You may be tired of dealing with the cold weather already – and winter hasn’t even officially started. To make this time of year a little more bearable, you depend on your furnace to keep your home toasty and warm. There’s nothing worse than waking up in or coming home to a house that is bitterly cold. Did you leave a window open? Did the thermostat settings get changed and shut the furnace off? Or is there another problem with your heating system that needs to get taken care of?
If you put your hand over a vent and notice that it’s blowing out cold air, it’s annoying and leaves you asking, “Why?” Regardless of the cause of the problem, it’s something you need to get remedied as soon as possible so that your family doesn’t have to suffer in an uncomfortable home for very long – especially during this time of the year when the temperatures may be less than desirable.
Check out these common causes for furnaces blowing out cold air.
Before going into panic mode and thinking that you’re going to have to spend hundreds, or even thousands, of dollars on repairs (or replacement) of your furnace, check your thermostat. Someone may have accidentally adjusted the settings on the unit. If the fan setting was switched to “ON,” this means that the fan on your system will run continuously. When this happens, any pockets of cold air in your home will continue to be circulated, and your home will feel colder than it should since most of the air being circulated throughout your living space is cool.
Additionally, take into consideration whether you just had a new thermostat installed. Sometimes, homeowners choose a new thermostat that isn’t compatible with their existing heating system. When this happens, the thermostat can’t send the right signals to the heater, thus the temperature you set your unit at doesn’t really matter since the furnace won’t cycle on and off as it should.
Haven’t changed your furnace filter lately? If that’s the case, the filter is likely caked in dirt and dust. When this happens, it’s nearly impossible for air to flow properly through your heating system and this can cause the unit to overheat. Overheating can shut down the burner inside your heater, and then you’re left with a system that only can blow out cold air.
Check your filter and replace it, if necessary. If the furnace continues to blow cold air, call in a professional for assistance and diagnosis of the problem.
Pilot light has gone out
If you have a natural gas furnace, the cause of your cold home may be that the pilot light on your heating system has gone out. Sometimes, this can happen if air has blown through the area where your furnace is installed. For example, if you recently had a window near your furnace open, a gust of wind could have blown the light out. If this is the case in your home, call in a heating professional to relight it for you.
If this is a recurring problem with your gas furnace, the problem could be with the thermocouple on your unit. The thermocouple is responsible for controlling ignition and the gas valve. An issue here could mean that the pilot light continues to get extinguished.
Issues with the control panel
If you have a more modern furnace installed and notice that the system is blowing cold air, you may need to reset the control panel to get the furnace to work normally again. Most times, a furnace can be reset by shutting the system down, waiting a few seconds, and then turning the unit back on. If this doesn’t take care of the problem, call in a heating expert.

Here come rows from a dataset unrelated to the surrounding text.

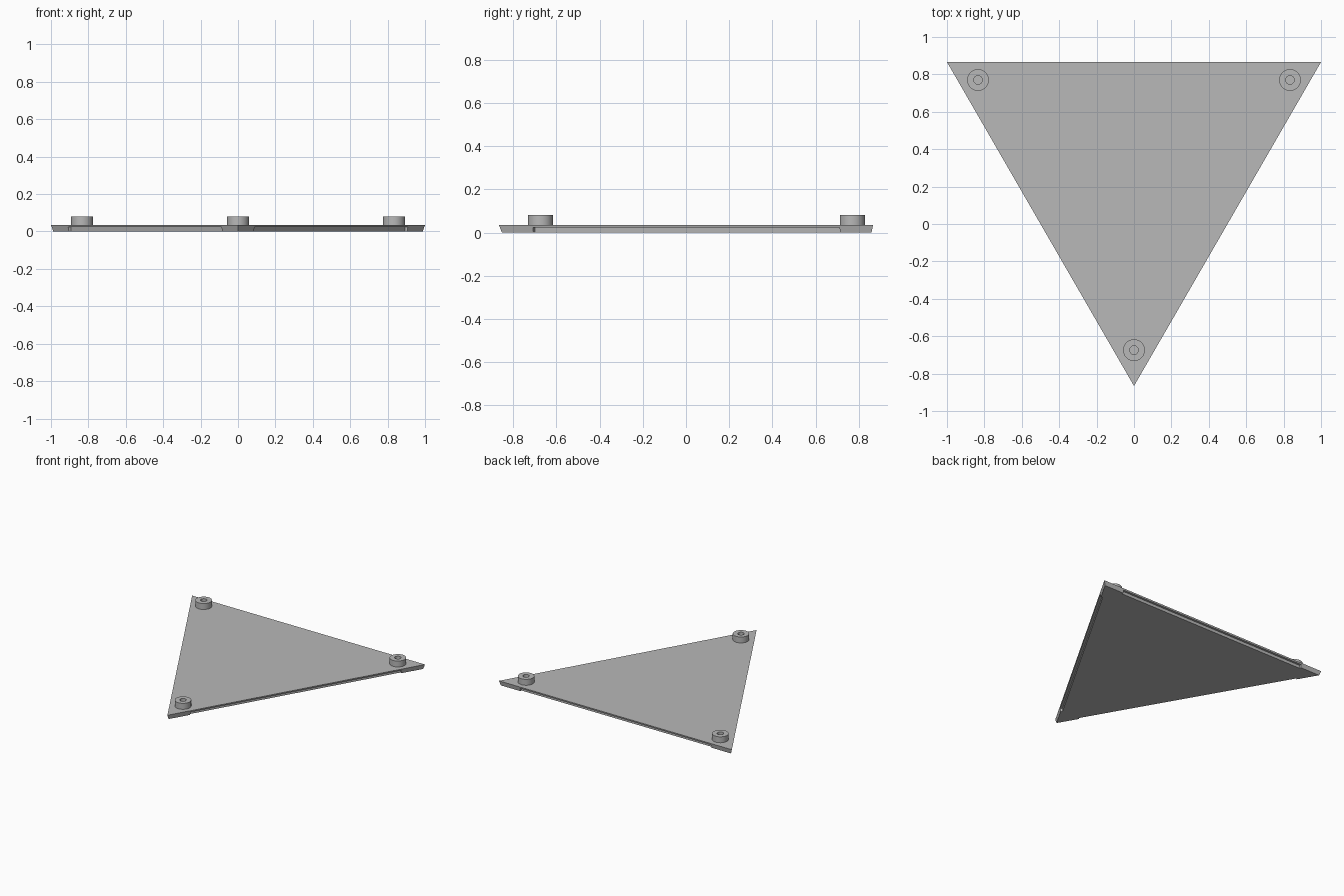
import bpy, bmesh, math
from mathutils import Matrix, Vector

if "Cube" in bpy.data.objects:
    bpy.data.objects.remove(bpy.data.objects["Cube"])

THICK, TOP = 0.035, 0.081
INRADIUS = 1 / math.sqrt(3)
CENTRE = Vector((0, 2 * INRADIUS - math.sqrt(3) / 2, 0))
CORNERS = [math.radians(a) for a in (-90, 30, 150)]
BEVEL, NOTCH_DEPTH, NOTCH_LENGTH, NOTCH_HEIGHT = 0.007, 0.02, 1.64, 0.023

grey = bpy.data.materials.new("plain grey")
grey.use_nodes = True
colour = (0.48, 0.48, 0.48, 1)
grey.diffuse_color = colour
grey.node_tree.nodes["Principled BSDF"].inputs["Base Color"].default_value = colour


def polar(radius, angle, z=0):
    return CENTRE + Vector((radius * math.cos(angle), radius * math.sin(angle), z))


def finish(name, bm):
    bmesh.ops.recalc_face_normals(bm, faces=bm.faces)
    mesh = bpy.data.meshes.new(name)
    bm.to_mesh(mesh)
    bm.free()
    mesh.materials.append(grey)
    obj = bpy.data.objects.new(name, mesh)
    bpy.context.collection.objects.link(obj)
    return obj


# Triangular plate, slightly smaller underneath
bm = bmesh.new()
rings = [[bm.verts.new(polar(2 * r, a, z)) for a in CORNERS]
         for r, z in ((INRADIUS - BEVEL, 0), (INRADIUS, THICK))]
bm.faces.new(rings[0])
bm.faces.new(rings[1])
for i in range(3):
    j = (i + 1) % 3
    bm.faces.new((rings[0][i], rings[0][j], rings[1][j], rings[1][i]))
plate = finish("triangle_plate", bm)

# Long shallow notch under each edge
bm = bmesh.new()
for a in CORNERS:
    side = a + math.pi
    place = (Matrix.Translation(polar(INRADIUS - NOTCH_DEPTH + 0.05, side, NOTCH_HEIGHT - 0.05))
             @ Matrix.Rotation(side, 4, "Z")
             @ Matrix.Diagonal((0.1, NOTCH_LENGTH, 0.1, 1)))
    bmesh.ops.create_cube(bm, size=1, matrix=place)
cutter = finish("notch_cutter", bm)
cutter.hide_render = True
cut = plate.modifiers.new("edge notches", "BOOLEAN")
cut.operation, cut.solver, cut.object = "DIFFERENCE", "EXACT", cutter
bpy.context.view_layer.objects.active = plate
bpy.ops.object.modifier_apply(modifier=cut.name)
bpy.data.objects.remove(cutter)

# Hollow round boss near each corner
for name, a in zip(("front_boss", "left_boss", "right_boss"), CORNERS):
    bm = bmesh.new()
    base = THICK - 0.001
    pts = [bm.verts.new((r, 0, z)) for r, z in
           ((0.023, base), (0.023, TOP), (0.058, TOP), (0.058, base))]
    edges = [bm.edges.new(pts[i:i + 2]) for i in range(3)]
    bmesh.ops.spin(bm, geom=pts + edges, axis=(0, 0, 1), cent=(0, 0, 0),
                   angle=math.tau, steps=48)
    bmesh.ops.remove_doubles(bm, verts=bm.verts, dist=0.0001)
    boss = finish(name, bm)
    boss.location = polar(0.963, a)
    bpy.ops.object.select_all(action="DESELECT")
    boss.select_set(True)
    bpy.context.view_layer.objects.active = boss
    bpy.ops.object.shade_smooth_by_angle(angle=math.radians(30))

Leaking air ducts
Your ducts are responsible for transporting heated air throughout the different areas of your home. If there are “leaks” in the ducts in the form of holes or loosened panels, cool air from outside the ducts can be drawn in and mixed with the heated air on its way to your vents. If that happens, the air will not be as warm as it should be.
Protect your home’s heating system
Before a problem arises with your home’s heating system, sign up for our Heating Repair Plan so the system will be protected when it stops working like it should. Our plan includes repair coverage for one primary gas, oil, electric, or propane furnace or boiler. To learn more, visit us online.